--- THE INPUT ---
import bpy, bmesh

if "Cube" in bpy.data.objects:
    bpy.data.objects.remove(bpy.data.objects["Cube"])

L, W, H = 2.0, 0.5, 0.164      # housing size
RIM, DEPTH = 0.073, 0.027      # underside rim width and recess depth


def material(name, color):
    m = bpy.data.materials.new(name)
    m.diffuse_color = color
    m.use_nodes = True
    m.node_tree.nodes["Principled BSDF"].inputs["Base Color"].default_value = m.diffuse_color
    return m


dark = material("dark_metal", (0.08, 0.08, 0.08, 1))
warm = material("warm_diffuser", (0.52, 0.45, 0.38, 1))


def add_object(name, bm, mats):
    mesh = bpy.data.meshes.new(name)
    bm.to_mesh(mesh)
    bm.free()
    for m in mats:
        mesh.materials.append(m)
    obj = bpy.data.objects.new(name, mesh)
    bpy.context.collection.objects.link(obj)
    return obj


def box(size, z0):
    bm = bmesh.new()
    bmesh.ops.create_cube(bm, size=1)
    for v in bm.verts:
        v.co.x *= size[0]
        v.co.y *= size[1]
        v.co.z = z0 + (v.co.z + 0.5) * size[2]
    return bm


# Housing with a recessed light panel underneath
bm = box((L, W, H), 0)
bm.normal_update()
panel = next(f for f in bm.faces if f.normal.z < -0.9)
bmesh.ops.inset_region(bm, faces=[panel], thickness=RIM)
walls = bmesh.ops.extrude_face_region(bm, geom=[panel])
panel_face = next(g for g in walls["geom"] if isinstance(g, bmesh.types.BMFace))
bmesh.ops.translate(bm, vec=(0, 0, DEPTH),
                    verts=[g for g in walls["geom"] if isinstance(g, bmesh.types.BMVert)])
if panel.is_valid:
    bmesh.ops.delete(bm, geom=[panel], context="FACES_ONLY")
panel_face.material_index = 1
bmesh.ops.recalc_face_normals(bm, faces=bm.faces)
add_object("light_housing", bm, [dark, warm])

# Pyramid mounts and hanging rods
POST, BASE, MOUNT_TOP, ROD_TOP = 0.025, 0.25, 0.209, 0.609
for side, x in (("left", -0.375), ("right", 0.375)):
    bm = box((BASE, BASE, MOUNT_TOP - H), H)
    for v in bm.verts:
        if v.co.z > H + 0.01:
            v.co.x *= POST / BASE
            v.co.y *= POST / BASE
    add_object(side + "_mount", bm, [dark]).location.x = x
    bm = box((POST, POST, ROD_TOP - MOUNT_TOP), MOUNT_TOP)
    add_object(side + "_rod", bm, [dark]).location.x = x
---
--- THE INPUT ---
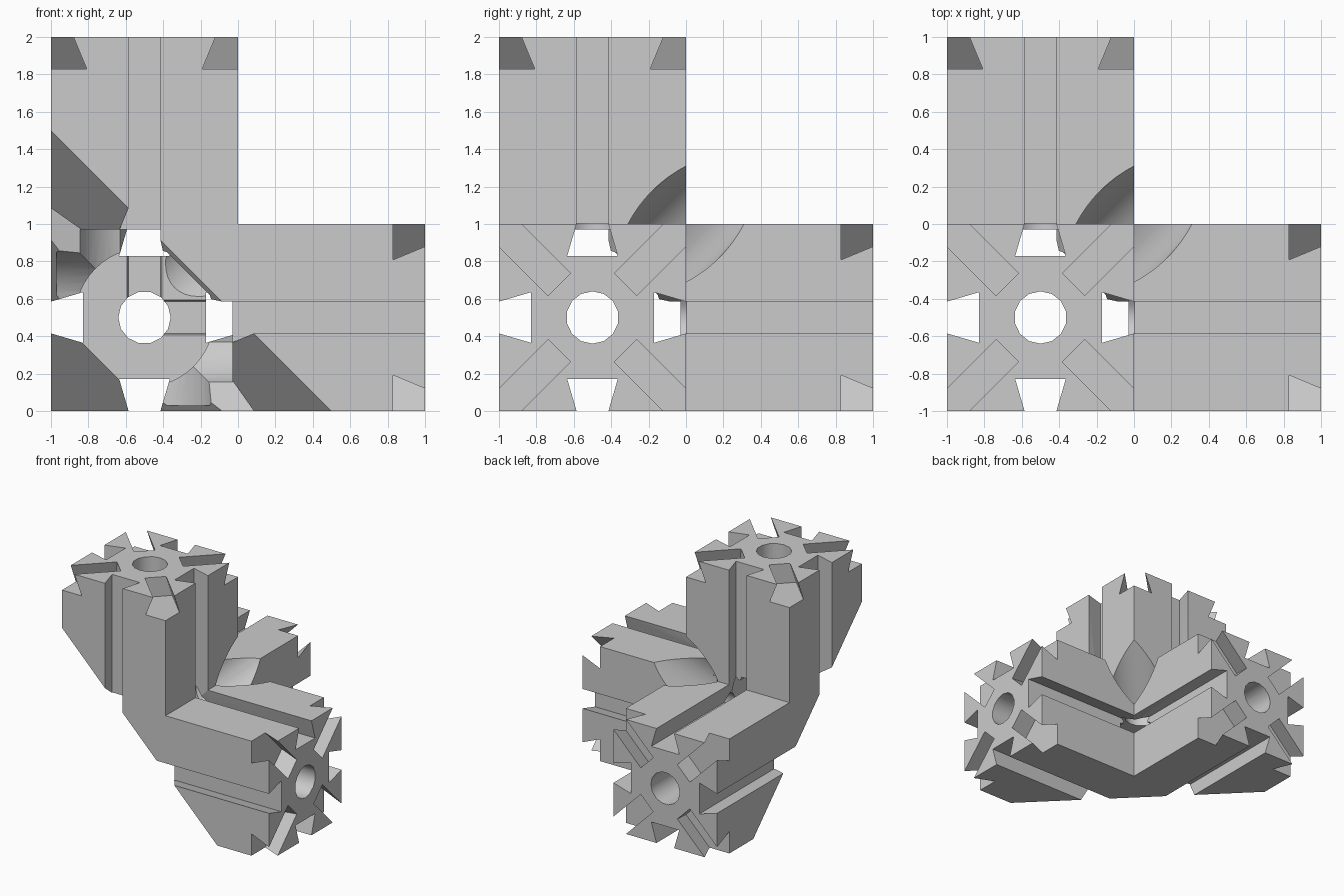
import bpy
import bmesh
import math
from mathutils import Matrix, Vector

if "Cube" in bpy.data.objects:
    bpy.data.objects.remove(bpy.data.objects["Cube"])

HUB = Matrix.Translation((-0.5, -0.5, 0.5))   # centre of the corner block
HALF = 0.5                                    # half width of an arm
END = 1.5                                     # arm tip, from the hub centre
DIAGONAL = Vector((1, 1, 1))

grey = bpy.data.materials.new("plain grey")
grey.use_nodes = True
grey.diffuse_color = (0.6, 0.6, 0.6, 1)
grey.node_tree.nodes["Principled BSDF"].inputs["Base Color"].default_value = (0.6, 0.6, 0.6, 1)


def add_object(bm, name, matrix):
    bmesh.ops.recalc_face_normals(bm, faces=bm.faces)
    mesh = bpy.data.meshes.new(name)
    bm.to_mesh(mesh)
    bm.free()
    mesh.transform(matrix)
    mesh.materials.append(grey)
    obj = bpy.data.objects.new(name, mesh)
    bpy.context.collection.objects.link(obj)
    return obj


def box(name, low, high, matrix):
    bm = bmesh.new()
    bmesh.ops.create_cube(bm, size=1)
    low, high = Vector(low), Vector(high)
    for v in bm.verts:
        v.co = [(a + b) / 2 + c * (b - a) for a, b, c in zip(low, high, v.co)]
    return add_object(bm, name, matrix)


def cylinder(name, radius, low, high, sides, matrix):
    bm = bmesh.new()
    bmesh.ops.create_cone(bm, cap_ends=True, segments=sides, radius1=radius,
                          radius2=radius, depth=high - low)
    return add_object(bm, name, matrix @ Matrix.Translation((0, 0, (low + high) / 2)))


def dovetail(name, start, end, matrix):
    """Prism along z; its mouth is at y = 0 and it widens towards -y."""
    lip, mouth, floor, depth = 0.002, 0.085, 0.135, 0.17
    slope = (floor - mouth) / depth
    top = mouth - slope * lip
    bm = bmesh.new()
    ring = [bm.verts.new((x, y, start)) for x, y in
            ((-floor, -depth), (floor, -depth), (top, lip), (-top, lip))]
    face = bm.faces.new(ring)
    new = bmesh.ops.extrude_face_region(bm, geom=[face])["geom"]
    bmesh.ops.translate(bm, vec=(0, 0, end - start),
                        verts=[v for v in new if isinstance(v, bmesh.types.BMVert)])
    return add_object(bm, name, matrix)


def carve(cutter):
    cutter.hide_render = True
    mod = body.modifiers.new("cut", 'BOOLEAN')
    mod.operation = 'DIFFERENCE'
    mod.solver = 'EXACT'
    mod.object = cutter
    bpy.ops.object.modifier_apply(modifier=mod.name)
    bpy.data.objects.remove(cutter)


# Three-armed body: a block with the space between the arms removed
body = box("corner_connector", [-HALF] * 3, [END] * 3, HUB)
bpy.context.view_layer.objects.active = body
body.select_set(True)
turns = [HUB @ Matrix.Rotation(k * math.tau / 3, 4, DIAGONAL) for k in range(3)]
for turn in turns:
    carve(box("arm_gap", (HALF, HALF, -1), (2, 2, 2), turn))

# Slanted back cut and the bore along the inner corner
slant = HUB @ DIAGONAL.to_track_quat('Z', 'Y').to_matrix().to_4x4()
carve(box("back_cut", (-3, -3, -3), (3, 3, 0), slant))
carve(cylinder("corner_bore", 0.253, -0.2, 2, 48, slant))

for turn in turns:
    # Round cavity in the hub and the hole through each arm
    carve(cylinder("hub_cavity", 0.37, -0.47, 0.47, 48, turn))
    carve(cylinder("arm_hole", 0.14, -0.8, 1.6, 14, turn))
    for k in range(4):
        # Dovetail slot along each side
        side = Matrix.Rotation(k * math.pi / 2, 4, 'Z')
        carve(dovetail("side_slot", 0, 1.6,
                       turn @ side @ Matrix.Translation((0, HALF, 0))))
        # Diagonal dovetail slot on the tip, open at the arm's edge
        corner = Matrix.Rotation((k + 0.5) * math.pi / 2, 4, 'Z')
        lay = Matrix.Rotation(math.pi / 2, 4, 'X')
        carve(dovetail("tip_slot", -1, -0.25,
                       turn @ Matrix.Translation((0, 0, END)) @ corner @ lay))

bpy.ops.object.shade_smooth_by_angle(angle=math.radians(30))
---
### DESCRIPTION OF THE TASK:
Send back an exact copy of only the lines from the line with "return add_object(bm, name, matrix @" up to and including the line with "0.47, 48, turn))" in the data above.

### ANSWER BOX:
    return add_object(bm, name, matrix @ Matrix.Translation((0, 0, (low + high) / 2)))


def dovetail(name, start, end, matrix):
    """Prism along z; its mouth is at y = 0 and it widens towards -y."""
    lip, mouth, floor, depth = 0.002, 0.085, 0.135, 0.17
    slope = (floor - mouth) / depth
    top = mouth - slope * lip
    bm = bmesh.new()
    ring = [bm.verts.new((x, y, start)) for x, y in
            ((-floor, -depth), (floor, -depth), (top, lip), (-top, lip))]
    face = bm.faces.new(ring)
    new = bmesh.ops.extrude_face_region(bm, geom=[face])["geom"]
    bmesh.ops.translate(bm, vec=(0, 0, end - start),
                        verts=[v for v in new if isinstance(v, bmesh.types.BMVert)])
    return add_object(bm, name, matrix)


def carve(cutter):
    cutter.hide_render = True
    mod = body.modifiers.new("cut", 'BOOLEAN')
    mod.operation = 'DIFFERENCE'
    mod.solver = 'EXACT'
    mod.object = cutter
    bpy.ops.object.modifier_apply(modifier=mod.name)
    bpy.data.objects.remove(cutter)


# Three-armed body: a block with the space between the arms removed
body = box("corner_connector", [-HALF] * 3, [END] * 3, HUB)
bpy.context.view_layer.objects.active = body
body.select_set(True)
turns = [HUB @ Matrix.Rotation(k * math.tau / 3, 4, DIAGONAL) for k in range(3)]
for turn in turns:
    carve(box("arm_gap", (HALF, HALF, -1), (2, 2, 2), turn))

# Slanted back cut and the bore along the inner corner
slant = HUB @ DIAGONAL.to_track_quat('Z', 'Y').to_matrix().to_4x4()
carve(box("back_cut", (-3, -3, -3), (3, 3, 0), slant))
carve(cylinder("corner_bore", 0.253, -0.2, 2, 48, slant))

for turn in turns:
    # Round cavity in the hub and the hole through each arm
    carve(cylinder("hub_cavity", 0.37, -0.47, 0.47, 48, turn))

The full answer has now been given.